Find the line in the entries below that contains "of equal count". Repeat it exactly, and every line after it through the line that contains "and the tip".

LISTED RECORDS below:

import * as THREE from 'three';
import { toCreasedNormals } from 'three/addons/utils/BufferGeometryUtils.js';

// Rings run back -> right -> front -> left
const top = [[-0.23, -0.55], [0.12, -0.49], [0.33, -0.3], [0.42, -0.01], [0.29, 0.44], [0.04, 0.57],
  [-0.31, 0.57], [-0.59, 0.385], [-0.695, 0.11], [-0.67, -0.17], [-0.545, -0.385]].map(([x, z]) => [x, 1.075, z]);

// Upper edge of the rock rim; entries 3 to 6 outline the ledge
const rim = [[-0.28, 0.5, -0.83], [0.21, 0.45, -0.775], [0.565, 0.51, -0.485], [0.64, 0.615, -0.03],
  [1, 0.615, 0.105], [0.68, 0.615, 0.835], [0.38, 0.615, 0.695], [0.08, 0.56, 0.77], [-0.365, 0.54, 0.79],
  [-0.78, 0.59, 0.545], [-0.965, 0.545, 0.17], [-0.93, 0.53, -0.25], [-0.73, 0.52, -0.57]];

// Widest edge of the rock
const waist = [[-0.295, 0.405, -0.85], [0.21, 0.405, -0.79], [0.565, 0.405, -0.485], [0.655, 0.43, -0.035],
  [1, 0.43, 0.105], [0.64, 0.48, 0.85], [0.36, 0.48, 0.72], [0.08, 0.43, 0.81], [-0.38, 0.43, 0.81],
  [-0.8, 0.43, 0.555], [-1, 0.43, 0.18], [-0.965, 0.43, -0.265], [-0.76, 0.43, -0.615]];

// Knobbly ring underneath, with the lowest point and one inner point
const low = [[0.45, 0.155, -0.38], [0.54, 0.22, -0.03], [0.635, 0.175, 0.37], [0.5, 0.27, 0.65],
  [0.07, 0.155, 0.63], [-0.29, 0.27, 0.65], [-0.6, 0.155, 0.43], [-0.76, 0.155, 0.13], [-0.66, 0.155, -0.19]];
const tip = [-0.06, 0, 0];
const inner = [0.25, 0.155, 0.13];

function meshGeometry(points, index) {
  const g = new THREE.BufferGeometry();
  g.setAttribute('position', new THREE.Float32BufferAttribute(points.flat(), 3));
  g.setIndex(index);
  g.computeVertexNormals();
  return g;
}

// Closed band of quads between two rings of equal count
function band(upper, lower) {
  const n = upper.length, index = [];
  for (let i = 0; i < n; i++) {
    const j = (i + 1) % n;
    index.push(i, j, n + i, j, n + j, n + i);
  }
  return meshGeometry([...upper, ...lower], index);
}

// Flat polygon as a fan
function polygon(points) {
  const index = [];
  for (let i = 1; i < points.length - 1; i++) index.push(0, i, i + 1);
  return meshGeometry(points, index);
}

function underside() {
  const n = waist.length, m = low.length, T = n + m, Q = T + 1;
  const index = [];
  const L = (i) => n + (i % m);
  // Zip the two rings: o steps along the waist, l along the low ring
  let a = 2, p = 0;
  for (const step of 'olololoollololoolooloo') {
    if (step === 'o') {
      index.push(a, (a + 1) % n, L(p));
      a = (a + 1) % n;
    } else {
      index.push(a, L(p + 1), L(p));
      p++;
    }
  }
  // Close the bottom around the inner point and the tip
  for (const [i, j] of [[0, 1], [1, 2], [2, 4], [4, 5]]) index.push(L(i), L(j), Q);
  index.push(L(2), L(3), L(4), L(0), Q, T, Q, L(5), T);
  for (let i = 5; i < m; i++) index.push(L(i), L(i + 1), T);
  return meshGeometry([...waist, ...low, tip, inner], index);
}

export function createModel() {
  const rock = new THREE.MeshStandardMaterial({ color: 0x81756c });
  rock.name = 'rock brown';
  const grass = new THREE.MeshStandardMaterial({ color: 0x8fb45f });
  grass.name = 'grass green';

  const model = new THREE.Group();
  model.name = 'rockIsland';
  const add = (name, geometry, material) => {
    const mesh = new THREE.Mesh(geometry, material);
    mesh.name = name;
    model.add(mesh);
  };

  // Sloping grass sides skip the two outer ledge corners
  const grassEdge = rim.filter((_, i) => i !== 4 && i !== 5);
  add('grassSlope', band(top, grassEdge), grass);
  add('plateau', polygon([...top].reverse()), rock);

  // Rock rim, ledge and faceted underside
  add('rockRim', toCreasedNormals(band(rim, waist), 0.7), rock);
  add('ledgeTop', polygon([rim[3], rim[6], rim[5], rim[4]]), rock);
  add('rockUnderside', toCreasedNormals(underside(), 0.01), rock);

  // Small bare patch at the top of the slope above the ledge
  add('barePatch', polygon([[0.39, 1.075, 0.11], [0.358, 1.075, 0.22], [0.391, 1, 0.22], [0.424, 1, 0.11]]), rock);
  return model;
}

End of LISTED RECORDS.

ANSWER SPACE:
// Closed band of quads between two rings of equal count
function band(upper, lower) {
  const n = upper.length, index = [];
  for (let i = 0; i < n; i++) {
    const j = (i + 1) % n;
    index.push(i, j, n + i, j, n + j, n + i);
  }
  return meshGeometry([...upper, ...lower], index);
}

// Flat polygon as a fan
function polygon(points) {
  const index = [];
  for (let i = 1; i < points.length - 1; i++) index.push(0, i, i + 1);
  return meshGeometry(points, index);
}

function underside() {
  const n = waist.length, m = low.length, T = n + m, Q = T + 1;
  const index = [];
  const L = (i) => n + (i % m);
  // Zip the two rings: o steps along the waist, l along the low ring
  let a = 2, p = 0;
  for (const step of 'olololoollololoolooloo') {
    if (step === 'o') {
      index.push(a, (a + 1) % n, L(p));
      a = (a + 1) % n;
    } else {
      index.push(a, L(p + 1), L(p));
      p++;
    }
  }
  // Close the bottom around the inner point and the tip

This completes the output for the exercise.